Sarah, over at Walk Slowly Live Wildly recently shared a list of interesting statistics related to Americans addiction to clutter, throwing away shoes, using plastic grocery bags, and our recycling efforts. Check out the list.
My teenage daughter decided to donate 10+ inches of her hair to Locks of Love. I decided that everybody who can ought to donate their hair at least once in their life, so I followed suit. We both ended up losing about 12 inches after all was said and done. And we both had a crying spell over the loss of our tresses. Here we were crying that we have shoulder length hair, when there are girls and women in the world who have none. Shame on us.
After a day of getting used to our new "do's" we both have accepted our new look. For me the cutting was timely as my 5 month old keeps grabbing my hair. Before he would get tangled up in all those long strands, now his chubby fingers slip through easily.
I would encourage you to consider donating your own hair. Visit the Locks of Love website to understand the need for such donations. For me, I had extra motivation as a friend of my mother has a daughter who was badly burned in a fire when she was an infant. A portable heater caught fire to her crib blanket and half of her hair was lost. I knew that she was able to get wigs made from real hair for free when she was a child. It must have been Locks of Love that provided the wigs.
I will be posting before and after photos of my daughter soon!
I have learned over the years that living within our means definitely requires patience and some ingenuity at times. For example, I love flowers. But buying them is very costly, particularly when buying perennials, which return year after year.
I would very much like to have flowers planted all over the yard as well as to decorate the porch with hanging baskets. Of course, my natural inclination is to accomplish this in one season. Alas, patience is required.
Assisting me in my goal of flowers galore, last year a friend gifted me with 4 empty hanging baskets.
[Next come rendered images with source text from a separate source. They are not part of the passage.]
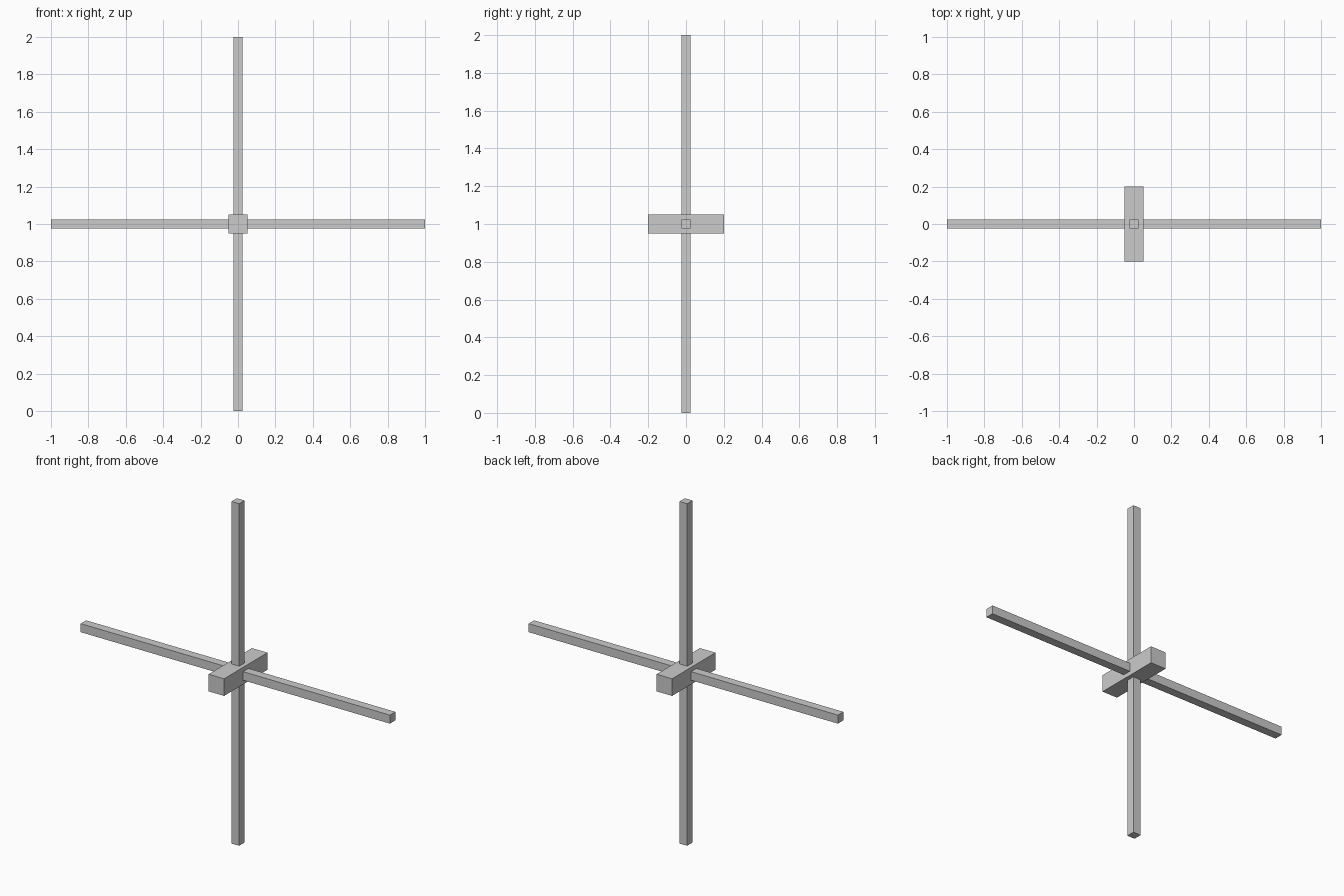
import bpy

if "Cube" in bpy.data.objects:
    bpy.data.objects.remove(bpy.data.objects["Cube"])


def box(name, size, z):
    """Add a flat-faced box centred on x = y = 0 at height z."""
    bpy.ops.mesh.primitive_cube_add(size=1, location=(0, 0, z))
    ob = bpy.context.object
    ob.name = name
    ob.scale = size
    bpy.ops.object.transform_apply(location=False, rotation=False, scale=True)
    return ob


LENGTH = 2.0
BAR = 0.05
MID = LENGTH / 2

# Two crossed bars
box("vertical_bar", (BAR, BAR, LENGTH), MID)
box("horizontal_bar", (LENGTH, BAR, BAR), MID)

# Central hub block running front to back
box("hub_block", (0.1, 0.4, 0.1), MID)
I was very pleased and filled them with inexpensive annuals. (White alyssum and petunias cascade beautifully from baskets once they mature.) I felt very satisfied that I was able to beautify our porch for less than $5 vs. buying the baskets new for $17 a piece at the local store. Unfortunately, (thanks to the children) each of the baskets met their doom one way or the other by the time fall rolled around so I was left with no baskets to hang this year.
This spring while driving about I admired the bright blankets of perennial phlox in bloom and many a hanging basket and I longed for some of my own. I could have went out and spent the money to buy some phlox and more baskets (or used the credit card) but I restrained myself as such things are a want not a need. (Since we recently moved and are establishing a new business we are focused on necessities.). Though it is a little late in the season, I was recently blessed with both.
First, at the local thrift shop I found two baskets that were in poor shape. This is where ingenuity came to play. I took home the baskets and asked my son to scrape the old white chipped paint, then spray paint them black. (I picked up a can of spray paint for $1.) I then filled them with dirt and sand (which I had recently gotten free*) as well as with annuals that I bought on clearance for thirty-eight cents.
A week later the local store marked down their flowers, including hanging baskets, even more! The price was just 5 cents! Yahoo! I filled a cart full of 2 hanging baskets, 2 other containers and many perennials and annual geraniums (which can winter over in doors) for a total of maybe $3.
Now I have about 15 perennials to plant as well as an equal amount of annuals, many of which I will bring in doors in the fall. Additionally, while I was buying the flowers for 5 cents, I struck up a conversation with an elder woman. When I mentioned that we are fixing up our old farmhouse, she stated that she needs to thin many plants from her garden in the spring, (including black berries) and that she would like to share them with me!
So next year I will call her when the time comes and I will also wait patiently for the summer clearance once again. Soon I will have beautiful blooming flowers all over the yard and all it will have cost me is some change, ingenuity, elbow grease and patience.
Money saving principles discussed in this post:
* Have patience and wait for sales.
* Be on the look out for items that can be brought back to life with a coat of paint.
* Buy perennials whenever possible as they return year after year.
* Practice long term gratification vs. instant gratification by looking ahead to the bigger picture and don't focus on the here and now.
* Don't be afraid to speak to strangers, especially those who share your interests. You may make a new friend. And since most gardeners enjoy sharing their plants with others you may be able to benefit someone with starter plants or you may be the beneficiary.